**AIM OF THE EXERCISE**
When you have gone through the entries below, state how many lines include the word "name" and write nothing else.

**Stored data**
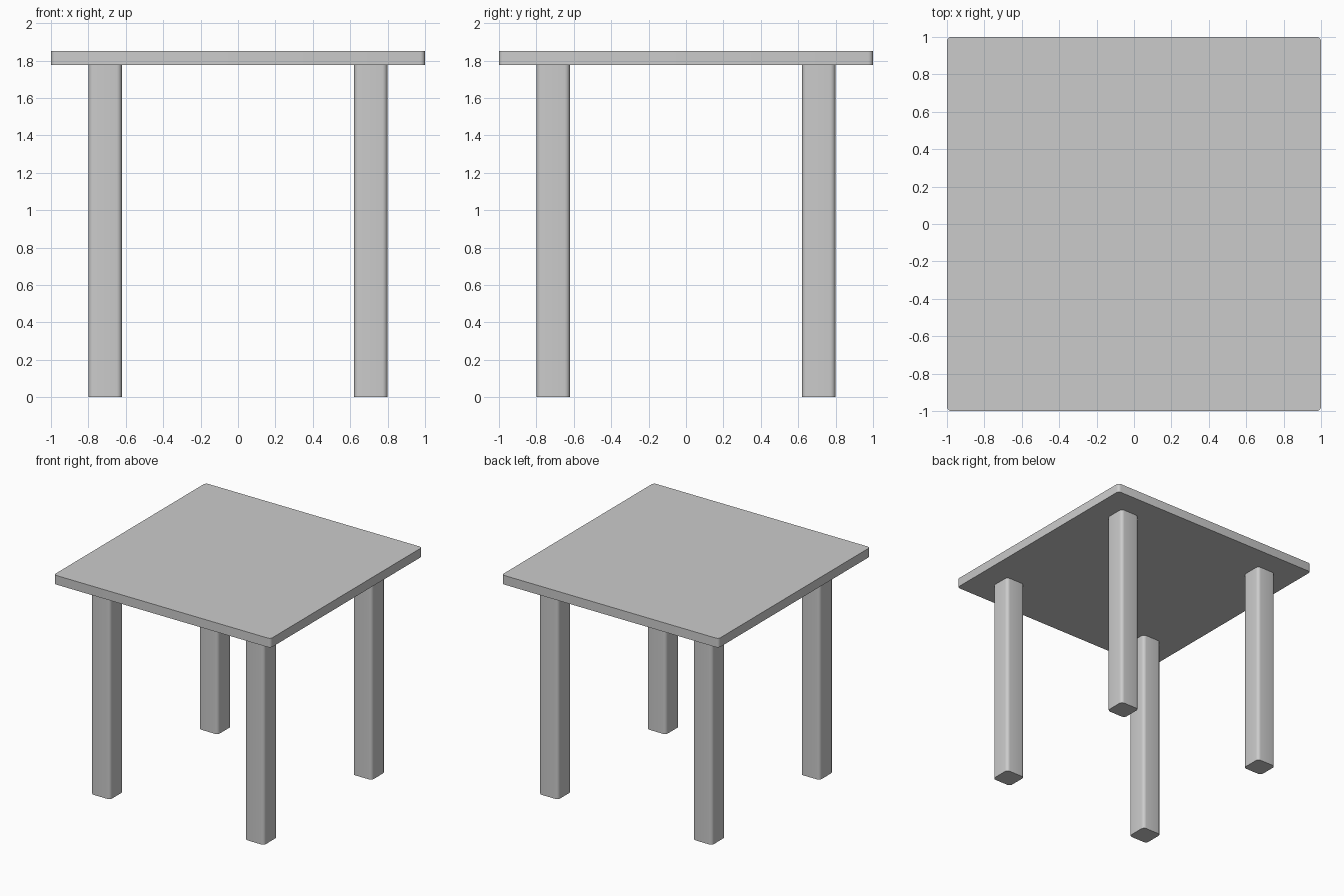
import bpy, bmesh

if "Cube" in bpy.data.objects:
    bpy.data.objects.remove(bpy.data.objects["Cube"])


def rounded_post(name, cx, cy, half, z0, z1, radius, segments):
    """Box with only its vertical edges rounded."""
    bm = bmesh.new()
    bmesh.ops.create_cube(bm, size=1.0)
    for v in bm.verts:
        v.co.x = cx + v.co.x * 2 * half
        v.co.y = cy + v.co.y * 2 * half
        v.co.z = z1 if v.co.z > 0 else z0
    upright = [e for e in bm.edges
               if abs(e.verts[0].co.z - e.verts[1].co.z) > 1e-4]
    bmesh.ops.bevel(bm, geom=upright, offset=radius, offset_type='OFFSET',
                    segments=segments, profile=0.5, affect='EDGES')
    bmesh.ops.recalc_face_normals(bm, faces=bm.faces)
    mesh = bpy.data.meshes.new(name)
    bm.to_mesh(mesh)
    bm.free()
    obj = bpy.data.objects.new(name, mesh)
    bpy.context.collection.objects.link(obj)
    bpy.ops.object.select_all(action='DESELECT')
    obj.select_set(True)
    bpy.context.view_layer.objects.active = obj
    bpy.ops.object.shade_smooth_by_angle(angle=0.6)
    return obj


TOP_Z, UNDERSIDE_Z = 1.852, 1.776

# Table top
rounded_post("table_top", 0, 0, 1.0, UNDERSIDE_Z, TOP_Z, 0.025, 4)

# Four legs
for side_y, sy in (("front", -1), ("back", 1)):
    for side_x, sx in (("left", -1), ("right", 1)):
        rounded_post(f"{side_y}_{side_x}_leg", sx * 0.71, sy * 0.71, 0.089,
                     0.0, UNDERSIDE_Z, 0.028, 5)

**ANSWER SPACE**
3